This week, I developed a weepy spot on my abdomen scar which was quite unexpected. It only lasted a few days and went fairly quickly, something to keep an eye but not worth worrying about.
On the pain front, it is constantly evolving so now I have shooting pains quite often which the Breast Reconstruction team advised me were likely nerve pain. What is tricky is not really knowing what is normal and not wanting to bother anyone with it. I have contemplated seeing my GP to have a chat, however with approximately 3500 women nationally having a reconstruction I do not feel confident they will necessarily have the information I need, so I opt to crack on.
What strikes me is the numbness which does not change. I have very little sensation below my belly button, in fact, most days, I’d say it is completely numb. Sometimes I have my hand on my belly in bed and I am completely unaware it is there. The same is true of my bionic boob and my chest in general. I have quite a lot of discomfort/pain where the cartilage was removed during the mastectomy /DIEP. There have been a few occasions when I have woken during the night with tingling in my right arm; it’s hard not to make associations with lymphoedema though I may have been lying on a nerve. I have tried lymphoedema massage which is simple but effective; I’m sure it’s psychosomatic and try not to worry about it too much.

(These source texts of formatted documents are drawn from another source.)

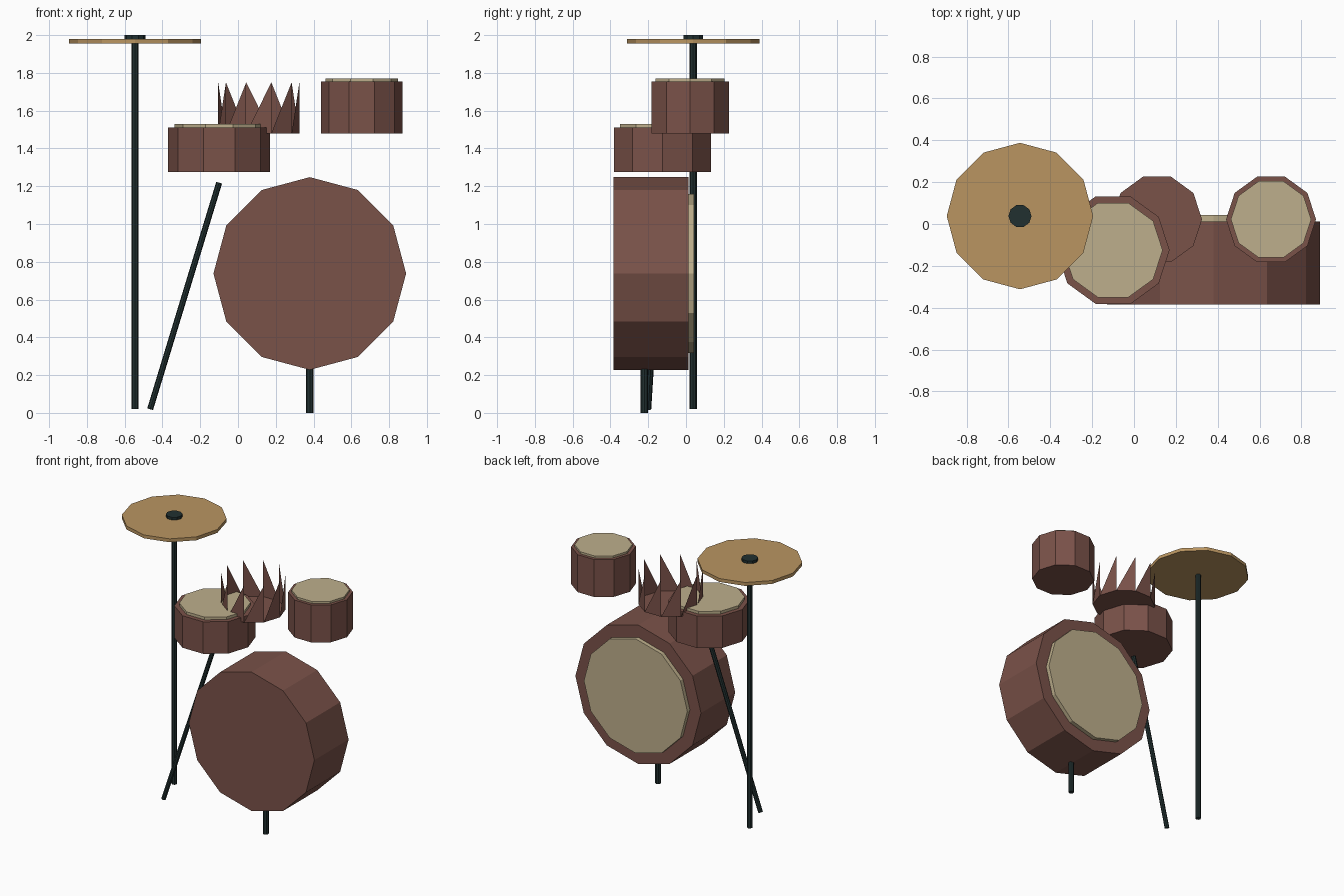
import bpy, bmesh, math
from mathutils import Vector

if "Cube" in bpy.data.objects:
    bpy.data.objects.remove(bpy.data.objects["Cube"])


def material(name, rgb):
    lin = [((c / 255 + 0.055) / 1.055) ** 2.4 for c in rgb]
    m = bpy.data.materials.new(name)
    m.diffuse_color = (*lin, 1)
    m.use_nodes = True
    m.node_tree.nodes["Principled BSDF"].inputs["Base Color"].default_value = m.diffuse_color
    return m


BROWN = material("reddish_brown_wood", (122, 82, 73))
CREAM = material("cream_skin", (190, 175, 140))
BRASS = material("brass", (186, 149, 97))
DARK = material("dark_metal", (33, 48, 48))


def rod(name, start, end, radius, sides, mat):
    """Flat-sided cylinder between two points, with a vertex on the local x axis."""
    a, b = Vector(start), Vector(end)
    axis = b - a
    bm = bmesh.new()
    bmesh.ops.create_cone(bm, cap_ends=True, segments=sides, radius1=radius,
                          radius2=radius, depth=axis.length)
    # with the ring starting on an axis, every even side count lines up with x
    first = max(bm.verts, key=lambda v: v.co.x)
    turn = -math.atan2(first.co.y, first.co.x)
    for v in bm.verts:
        x, y = v.co.x, v.co.y
        v.co.x = x * math.cos(turn) - y * math.sin(turn)
        v.co.y = x * math.sin(turn) + y * math.cos(turn)
    q = Vector((0, 0, 1)).rotation_difference(axis.normalized())
    for v in bm.verts:
        v.co = q @ v.co + (a + b) / 2
    return finish(name, bm, mat)


def finish(name, bm, mat):
    me = bpy.data.meshes.new(name)
    bm.to_mesh(me)
    bm.free()
    me.materials.append(mat)
    ob = bpy.data.objects.new(name, me)
    bpy.context.collection.objects.link(ob)
    return ob


def tom(name, x, y, z0, z1, z2, r, r_head):
    rod(name + "_shell", (x, y, z0), (x, y, z1), r, 10, BROWN)
    rod(name + "_skin", (x, y, z1), (x, y, z2), r_head, 10, CREAM)


# Cymbal on its stand
CX, CY = -0.545, 0.038
rod("cymbal_stand", (CX, CY, 0.02), (CX, CY, 1.98), 0.019, 8, DARK)
rod("cymbal", (CX, CY, 1.955), (CX, CY, 1.98), 0.35, 12, BRASS)
rod("cymbal_cap", (CX, CY, 1.98), (CX, CY, 2.0), 0.055, 10, DARK)

# Large tom with slanted support, and small tom
tom("large_tom", -0.10, -0.125, 1.275, 1.51, 1.53, 0.27, 0.237)
rod("slanted_support", (-0.465, -0.2, 0.02), (-0.10, -0.125, 1.218), 0.016, 8, DARK)
tom("small_tom", 0.655, 0.022, 1.48, 1.755, 1.77, 0.215, 0.192)

# Open tom: a floor and one pointed triangle standing on each side
bm = bmesh.new()
N, R = 10, 0.215


def ring(z):
    return [bm.verts.new((0.11 + R * math.cos(math.tau * i / N),
                          0.022 + R * math.sin(math.tau * i / N), z)) for i in range(N)]


low, high = ring(1.48), ring(1.75)
bm.faces.new(low[::-1])
for i in range(N):
    j = (i + 1) % N
    bm.faces.new((low[i], low[j], high[j]))
finish("open_tom", bm, BROWN)

# Bass drum lying on its side, skin at the back, on one short leg
BX, BZ = 0.38, 0.738
rod("bass_drum_shell", (BX, -0.385, BZ), (BX, 0.012, BZ), 0.51, 12, BROWN)
rod("bass_drum_skin", (BX, 0.012, BZ), (BX, 0.042, BZ), 0.42, 12, CREAM)
rod("bass_drum_leg", (BX, -0.22, 0), (BX, -0.22, 0.26), 0.02, 8, DARK)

I consciously massage my scars twice everyday with oil or Aveeno. I unconsciously massage them throughout the day in an attempt to make the scar tissue more pliable. I hope I break the habit before I go back to work – I’m not sure how forgiving everyone at work will be if I start rubbing my boobs. I found this practical advice about the benefits of massaging scars and how to go about it here.
The difference between my reconstructed breast and my original breast is of course they are made up of completely different matter. If you put a potato in a sock it is going to feel different to putting a tangerine in a sock and that is the difference – breast tissue will never feel like tissue from your abdomen. My reconstructed breast feels much, much firmer and more dense than my natural breast. I have been advised to try and maintain my current weight as much as possible as the reconstructed breast will respond more sensitively to weight gain/loss than my natural breast tissue because it is abdominal fat – now that’s an incentive, I don’t want wonky boobs.
Sleeping is much easier these days and I can now sleep on either side without thinking about it although I do wake up if I’ve been asleep on my mastectomy side for too long. I still sleep during the day most days. The pain where the drains were still remains, it is very tender indeed, in fact there is a tenderness to all the operated areas if I’m honest.
I am desperate to hit my yoga mat but I know my body is not ready for it yet, particularly my abs. Even the most basic back bend proves challenging. Instead, I surrender to it, doing what I can do, recognising that for now, my body is simply not able to move in that way. In the words of B.K.S. Iyengar, “Do not stop trying just because perfection eludes you.” I am a long way from perfection – truth be told, I was no where near perfection to begin with, but I am enjoying trying. This operation has made me re-evaluate what I can do and I know I’ll keep going until I get there and I will.
So, as I embark on the next stage of my journey, would I do it all again, yes, I believe I would. Don’t get me wrong, given the chance, I wouldn’t have been diagnosed with cancer but I was and our lives have become entwined again. I am so grateful to have been blessed with so many choices, to be Flat and Fabulous, or Resolutely Reconstructed and we’ve not even got to the number of nipple choices! For me the right choice was to have an immediate reconstruction and I am very fortunate to have had so many outstanding health professionals to enable it.
There is still a long way to go, I hope you will join me on the rest of my trip…